Taking the slow route, he travelled via ship from New Brunswick around Cape Horn.

Although successful with several of these ventures, he remains best known for missing the Porcupine Gold Rush by only a few feet, a huge deposit being discovered directly beside one of his abandoned test digs.

His last major discovery was a major iron deposit in Labrador, although he was unable to personally develop the site due to the Wall Street Crash of 1929, which dried up development funds.

He was so well known that his death was mentioned in Time Magazine, who quoted his easygoing take on his losses in Labrador; "I was just there a darn sight too soon, but I have certainly enjoyed myself." D'Aigle was born in Chipman, New Brunswick.

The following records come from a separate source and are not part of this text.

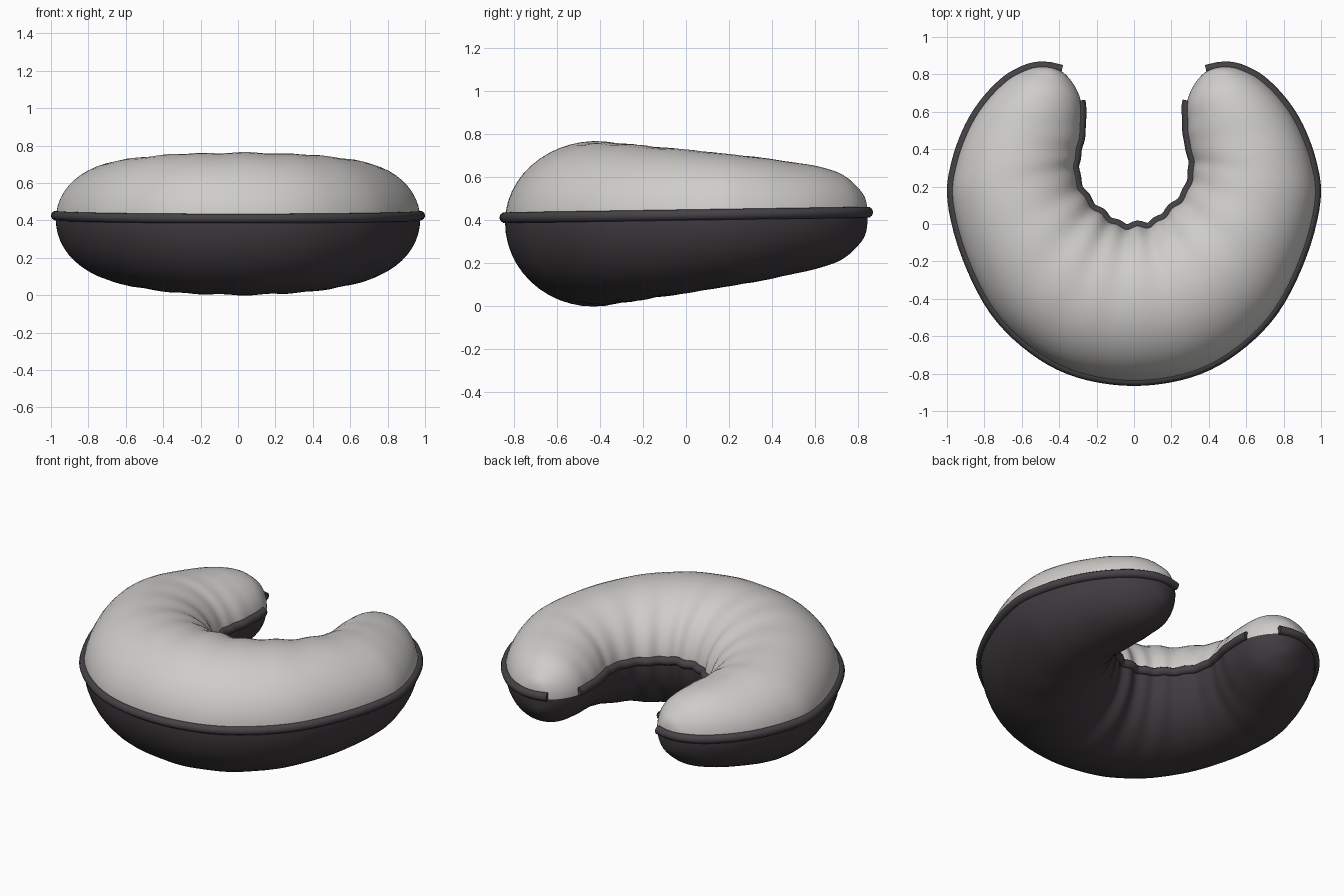
import bpy, bmesh, math
from mathutils import Vector

cube = bpy.data.objects.get("Cube")
if cube:
    bpy.data.objects.remove(cube, do_unlink=True)


def material(name, rgb):
    m = bpy.data.materials.new(name)
    m.use_nodes = True
    m.diffuse_color = (*rgb, 1)
    m.node_tree.nodes["Principled BSDF"].inputs["Base Color"].default_value = (*rgb, 1)
    return m


light = material("light grey fabric", (0.62, 0.61, 0.59))
dark = material("charcoal fabric", (0.05, 0.043, 0.049))
trim = material("charcoal piping", (0.06, 0.054, 0.06))

# Half of the cushion: outer edge x, y, inner edge x, y, half height
HALF = [
    (0.00, -0.84, 0.00, -0.02, 0.38),
    (0.30, -0.795, 0.09, -0.005, 0.377),
    (0.54, -0.67, 0.165, 0.04, 0.368),
    (0.75, -0.46, 0.235, 0.11, 0.352),
    (0.90, -0.16, 0.295, 0.19, 0.33),
    (0.972, 0.13, 0.315, 0.29, 0.305),
    (0.95, 0.33, 0.31, 0.37, 0.285),
    (0.88, 0.52, 0.288, 0.46, 0.26),
    (0.79, 0.66, 0.282, 0.56, 0.237),
    (0.68, 0.77, 0.285, 0.66, 0.20),
    (0.58, 0.825, 0.325, 0.75, 0.14),
    (0.51, 0.842, 0.385, 0.815, 0.085),
    (0.45, 0.84, 0.45, 0.84, 0.0),
]
LAST = len(HALF) - 1
STATIONS = [Vector((-a, b, -c, d, h)) for a, b, c, d, h in HALF[:0:-1]] + [Vector(p) for p in HALF]


def station(s):
    """Smoothly interpolated station, s runs from -LAST to LAST."""
    u = s + LAST
    i = min(int(u), 2 * LAST - 1)
    f = u - i
    p0, p1, p2, p3 = (STATIONS[max(0, min(2 * LAST, i + k))] for k in (-1, 0, 1, 2))
    return 0.5 * (2 * p1 + (p2 - p0) * f + (2 * p0 - 5 * p1 + 4 * p2 - p3) * f * f
                  + (3 * p1 - p0 - 3 * p2 + p3) * f ** 3)


def surface(s, t):
    """Point on the cushion; t = 0 is the outer seam, t = pi the inner seam."""
    ox, oy, ix, iy, h = station(s)
    # gathers fan out from the inner edge
    wave = math.sin(5.2 * s + 0.5) + 0.5 * math.sin(3.1 * s + 1)
    pull = 1 + 0.02 * wave * math.exp(-(s / 6) ** 2) * ((1 - math.cos(t)) / 2) ** 1.5
    c, v = math.cos(t) * pull, math.sin(t) * pull
    x, y = (ox + ix + (ox - ix) * c) / 2, (oy + iy + (oy - iy) * c) / 2
    shift = 0.1 * max(0, h - 0.235)
    height = max(0, h) + (-shift if v > 0 else shift)
    return Vector((x, y, 0.403 + 0.015 * y + v * height))


# Cushion body, light above the seam and dark below
STEPS, SEGS = 7, 48
bm = bmesh.new()
rings = [[bm.verts.new(surface(i / STEPS, 2 * math.pi * j / SEGS)) for j in range(SEGS)]
         for i in range(-LAST * STEPS, LAST * STEPS + 1)]
for a, b in zip(rings, rings[1:]):
    for j in range(SEGS):
        k = (j + 1) % SEGS
        face = bm.faces.new((a[j], a[k], b[k], b[j]))
        face.material_index = 0 if j < SEGS // 2 else 1
        face.smooth = True
bmesh.ops.remove_doubles(bm, verts=bm.verts, dist=0.0003)
bmesh.ops.recalc_face_normals(bm, faces=bm.faces)
mesh = bpy.data.meshes.new("cushion_body")
bm.to_mesh(mesh)
bm.free()
mesh.materials.append(light)
mesh.materials.append(dark)
body = bpy.data.objects.new("cushion_body", mesh)
bpy.context.collection.objects.link(body)


def piping(name, points):
    """Round cord along a path, with closed ends."""
    curve = bpy.data.curves.new(name, "CURVE")
    curve.dimensions = "3D"
    curve.bevel_depth = 0.026
    curve.bevel_resolution = 3
    curve.use_fill_caps = True
    spline = curve.splines.new("POLY")
    spline.points.add(len(points) - 1)
    for p, co in zip(spline.points, points):
        p.co = (co.x, co.y, co.z + 0.02, 1)
    spline.use_smooth = True
    curve.materials.append(trim)
    ob = bpy.data.objects.new(name, curve)
    bpy.context.collection.objects.link(ob)
    bpy.ops.object.select_all(action="DESELECT")
    bpy.context.view_layer.objects.active = ob
    ob.select_set(True)
    bpy.ops.object.convert(target="MESH")
    bpy.ops.object.shade_smooth_by_angle(angle=math.radians(50))


def edge(limit, t):
    n = limit * 5
    return [surface(i / 5, t) for i in range(-n, n + 1)]


# Seam piping, open at the inner side of both tips
tip = surface(LAST - 1, math.pi)
outer = [Vector((-tip.x, tip.y + 0.01, tip.z))] + edge(LAST, 0) + [Vector((tip.x, tip.y + 0.01, tip.z))]
piping("outer_piping", outer)
piping("inner_piping", edge(9, math.pi))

In 1898 he decided to join the Klondike Gold Rush, at this point in full swing and unlikely to make any newcomers wealthy.

During one practice, when he was being subjected to a stern lecture, Costello skated over to the coach, handed him his gauntlets and stick, and said: "If you're so good, you do it".

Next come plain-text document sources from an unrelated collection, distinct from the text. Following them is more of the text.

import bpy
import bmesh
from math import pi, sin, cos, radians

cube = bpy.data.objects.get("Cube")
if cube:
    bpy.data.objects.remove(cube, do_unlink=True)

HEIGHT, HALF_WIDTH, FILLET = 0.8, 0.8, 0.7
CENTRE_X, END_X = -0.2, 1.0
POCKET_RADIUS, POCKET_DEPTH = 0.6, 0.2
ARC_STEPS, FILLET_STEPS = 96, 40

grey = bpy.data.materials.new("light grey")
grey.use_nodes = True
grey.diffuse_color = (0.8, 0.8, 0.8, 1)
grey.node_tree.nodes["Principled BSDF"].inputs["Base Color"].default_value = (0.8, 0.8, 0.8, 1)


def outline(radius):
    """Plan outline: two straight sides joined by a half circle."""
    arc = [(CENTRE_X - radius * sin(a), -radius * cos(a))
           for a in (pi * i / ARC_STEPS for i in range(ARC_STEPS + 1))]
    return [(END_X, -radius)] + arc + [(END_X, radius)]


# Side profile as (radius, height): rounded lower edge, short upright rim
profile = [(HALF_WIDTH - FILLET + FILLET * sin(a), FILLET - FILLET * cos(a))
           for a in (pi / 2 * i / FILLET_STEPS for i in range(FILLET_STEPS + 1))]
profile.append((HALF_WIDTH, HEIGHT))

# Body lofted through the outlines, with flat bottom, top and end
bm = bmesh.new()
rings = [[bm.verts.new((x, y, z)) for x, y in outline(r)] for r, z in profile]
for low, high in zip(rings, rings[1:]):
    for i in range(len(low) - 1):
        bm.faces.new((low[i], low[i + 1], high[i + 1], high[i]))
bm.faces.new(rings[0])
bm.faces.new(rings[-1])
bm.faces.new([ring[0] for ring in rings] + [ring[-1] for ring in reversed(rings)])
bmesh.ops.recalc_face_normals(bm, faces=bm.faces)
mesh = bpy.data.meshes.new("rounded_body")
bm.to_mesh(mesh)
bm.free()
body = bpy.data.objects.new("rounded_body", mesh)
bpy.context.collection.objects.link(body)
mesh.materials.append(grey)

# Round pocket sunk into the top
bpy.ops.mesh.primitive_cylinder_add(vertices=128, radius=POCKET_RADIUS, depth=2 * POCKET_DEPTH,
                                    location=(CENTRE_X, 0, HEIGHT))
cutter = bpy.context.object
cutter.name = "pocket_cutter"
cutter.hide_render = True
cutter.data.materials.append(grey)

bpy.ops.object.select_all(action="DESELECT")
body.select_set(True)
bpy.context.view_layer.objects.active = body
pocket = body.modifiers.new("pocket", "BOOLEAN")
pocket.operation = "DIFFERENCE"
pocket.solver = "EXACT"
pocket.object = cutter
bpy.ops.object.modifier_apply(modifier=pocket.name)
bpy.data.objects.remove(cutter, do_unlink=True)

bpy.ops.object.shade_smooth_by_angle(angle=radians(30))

The incident earned Costello a ticket to a farm team in Pittsburgh, and it was while there that he began to worry about becoming what he called a "hockey bum".

The Toronto team went on to defeat the Detroit Red Wings to win the Stanley Cup.

The following season Costello was frustrated by the behaviour of a coach whom he felt took the fun out of hockey.

He deposited his winnings in Seattle, and started looking for new fields, but nothing seemed to be worth investigating.